Mar-a-Lago is the palatial, oceanfront estate and swank club owned by Donald Trump on Palm Beach. I’ve been there a few times. Once I rode my bike to a fundraiser luncheon and waited in the valet line with the Bentley’s and Roll’s. Amused the hell out of the valets.
Anyway, I went home, put on the LBD (Little Black Dress), lipstick and my red, patent leather, pointy-toed stilettos and headed over to The Donald’s. The thing about these $500/plate galas is you realize, immediately, that rich people – the top one percent of the ten percent – really aren’t that different from you and me. They have money. Lots of money. But that’s it. They are still people – human beings. We may think they are insensitive, arrogant, self-righteous, clueless bigots but I am no longer willing to write them all off as insensitive, arrogant, self-righteous, clueless bigots. They’re people who just happen to have a lot of money. A whole lot of money.

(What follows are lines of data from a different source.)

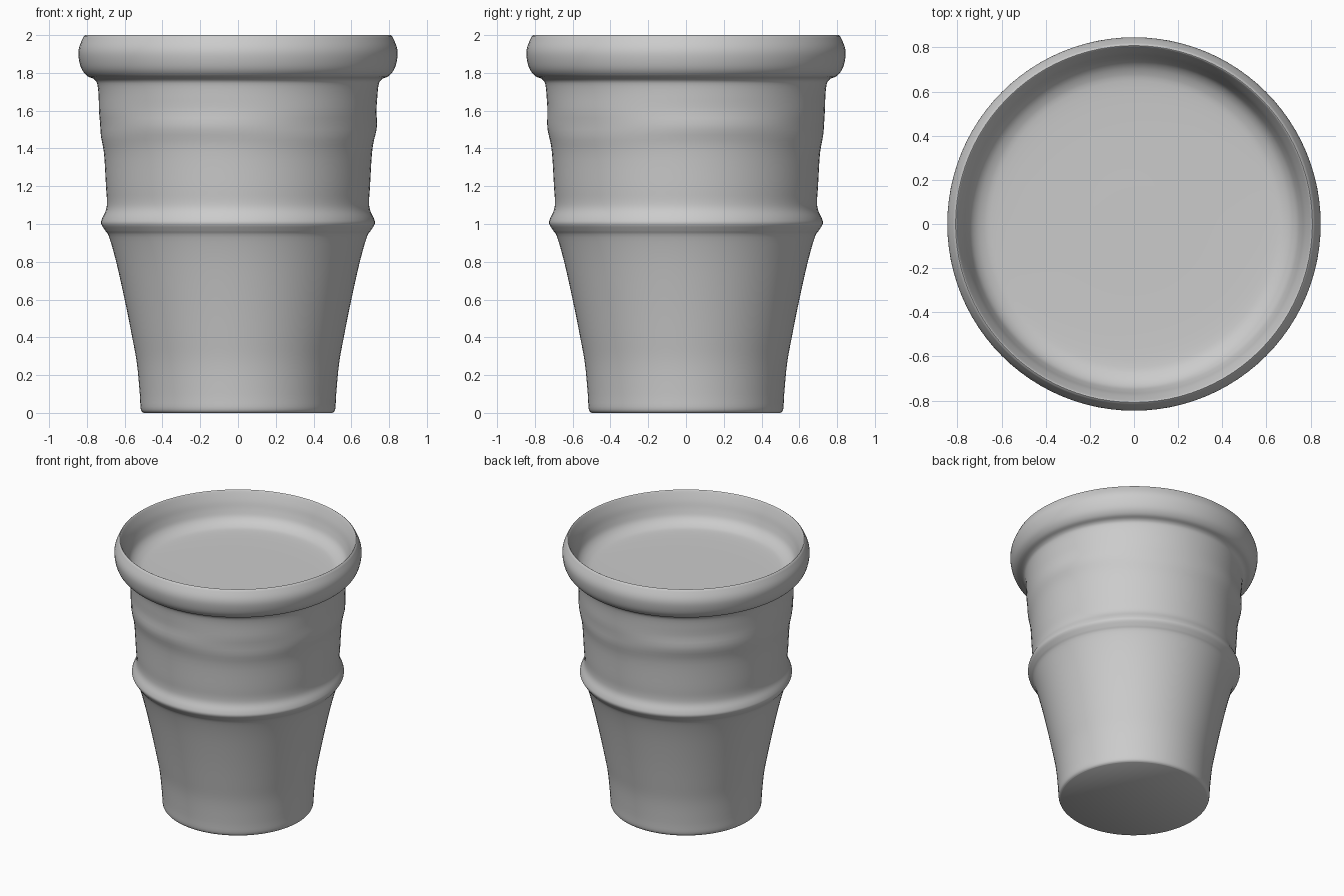
import bpy, bmesh, math
from mathutils import Vector

if "Cube" in bpy.data.objects:
    bpy.data.objects.remove(bpy.data.objects["Cube"])

SEGS = 96


def smooth_profile(pts, steps=4):
    """Catmull-Rom interpolation through (radius, z) points."""
    p = [Vector(q) for q in pts]
    p = [p[0]] + p + [p[-1]]
    out = []
    for i in range(1, len(p) - 2):
        a, b, c, d = p[i - 1:i + 3]
        for s in range(steps):
            t = s / steps
            out.append(0.5 * (2 * b + (c - a) * t + (2 * a - 5 * b + 4 * c - d) * t * t
                              + (3 * b - a - 3 * c + d) * t ** 3))
    return out + [p[-1]]


def ripple(a, z):
    """Faint hand-made dents in the upper wall."""
    return 0.004 * math.sin(3 * a + 1) * math.sin(30 * z) * math.exp(-((z - 1.53) / 0.1) ** 2)


def lathe(name, profile):
    """Spin a profile round z, closing both ends with a centre point."""
    bm = bmesh.new()
    rings = []
    for r, z in profile:
        ring = []
        for k in range(SEGS):
            a = 2 * math.pi * k / SEGS
            rr = r + (ripple(a, z) if r > 0.7 else 0)
            ring.append(bm.verts.new((rr * math.cos(a), rr * math.sin(a), z)))
        rings.append(ring)
    bottom = bm.verts.new((0, 0, profile[0][1]))
    top = bm.verts.new((0, 0, profile[-1][1]))
    for k in range(SEGS):
        n = (k + 1) % SEGS
        bm.faces.new((bottom, rings[0][n], rings[0][k]))
        bm.faces.new((top, rings[-1][k], rings[-1][n]))
        for lo, hi in zip(rings, rings[1:]):
            bm.faces.new((lo[k], lo[n], hi[n], hi[k]))
    me = bpy.data.meshes.new(name)
    bm.to_mesh(me)
    bm.free()
    ob = bpy.data.objects.new(name, me)
    bpy.context.collection.objects.link(ob)
    bpy.context.view_layer.objects.active = ob
    ob.select_set(True)
    bpy.ops.object.shade_smooth_by_angle(angle=math.radians(50))
    return ob


# Outer wall: foot, taper, middle band, upper wall, rolled rim
outer = smooth_profile([
    (0.50, 0.0), (0.515, 0.02), (0.52, 0.1), (0.535, 0.26), (0.56, 0.4), (0.60, 0.6),
    (0.645, 0.8), (0.682, 0.93), (0.703, 0.965), (0.724, 1.0), (0.719, 1.03), (0.699, 1.075),
    (0.694, 1.12), (0.699, 1.2), (0.71, 1.38), (0.731, 1.5), (0.735, 1.62), (0.743, 1.73),
    (0.76, 1.765), (0.80, 1.785), (0.83, 1.825), (0.845, 1.89), (0.84, 1.94), (0.815, 1.995)])

# Shallow hollow inside the rim with a soft edge to its floor
inner = smooth_profile([
    (0.808, 2.0), (0.80, 1.99), (0.775, 1.93), (0.757, 1.87), (0.735, 1.82), (0.69, 1.785),
    (0.62, 1.77), (0.4, 1.765), (0.15, 1.765)])

lathe("flower_pot", outer + inner)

My meds FINALLY came in the mail. Amen. I take three meds, but I ran out of one before the refills came in the mail. Three days without one of the meds. Three days. My brain was starting to feel squishy. I had a horrible nightmare and I could feel a tsunami size headache building behind my eyes. Just a day after resuming the med I felt like my delightful self again.
Am I an idiot or what? I went to my nurse practitioner today and told her about my little refill snafu. She writes me scripts for three months worth of each of my meds. I send them to my insurance company’s pharmacy and, voila, three months worth of meds arrive in the mail. She explained that I don’t have to wait until I am almost out of my meds to send in the refill prescriptions. I told her I knew that. She shook her head. I know. There is no excuse.
I like Pat, my nurse practitioner. I see her every three months and have been doing that for about five years, unless she changes the dosage. Then I have to call her and visit her every week for awhile. Kind of a pain in the butt but I trust Pat with my life. She saved me, along with my therapist. You gotta trust the person writing your scripts. This is very, very important. It’s not like the kind of trust you put in the doctor who writes you a script for a Z-Pak and a couple days later that infection is gone.
I am talking about the kind of trust you put in someone to whom you have given your brain. Literally. You have to really, really trust this person because you have only one brain. We’re not talking about kidneys or eyes and ears. You lose one of those and you can still live. But you have one brain. That’s it.
I screwed up. I am blessed to have an amazing prescription drug plan. I send in my prescriptions for $60, I get a three-month supply. Doesn’t matter which drug or how much it really costs. I pay just $60. So, why do I wait until I am nearly out of my meds to mail in the refills?
This time I waited so long that I have run out of one of my meds. Today is my third day without it. I called the prescription service and they said they sent it four days ago. Hopefully, it will come today. Still, I am going to see my nurse practitioner first thing on Monday morning.
I have never been this reckless before with my medications. I always – ALWAYS – take them as prescribed and I feel good, even great, most of the time. I’m waiting for withdrawal to kick in. Last night I had an incredibly vivid and terrible dream. I was in a building – seemed like a hotel – and it was stormed by some guys who were going from room-to-room shooting people. Everyone was trying to hide. I was under a table covered with a long tablecloth. Another woman was with me. The shooter pulled back the tablecloth and killed her but did not see me. I woke up with my mouth hanging open, feeling like I had been in such a deep sleep for so long that I could not move. And now I am feeling a little manicky. I’m not bouncing off the walls but, man, do I have some great ideas!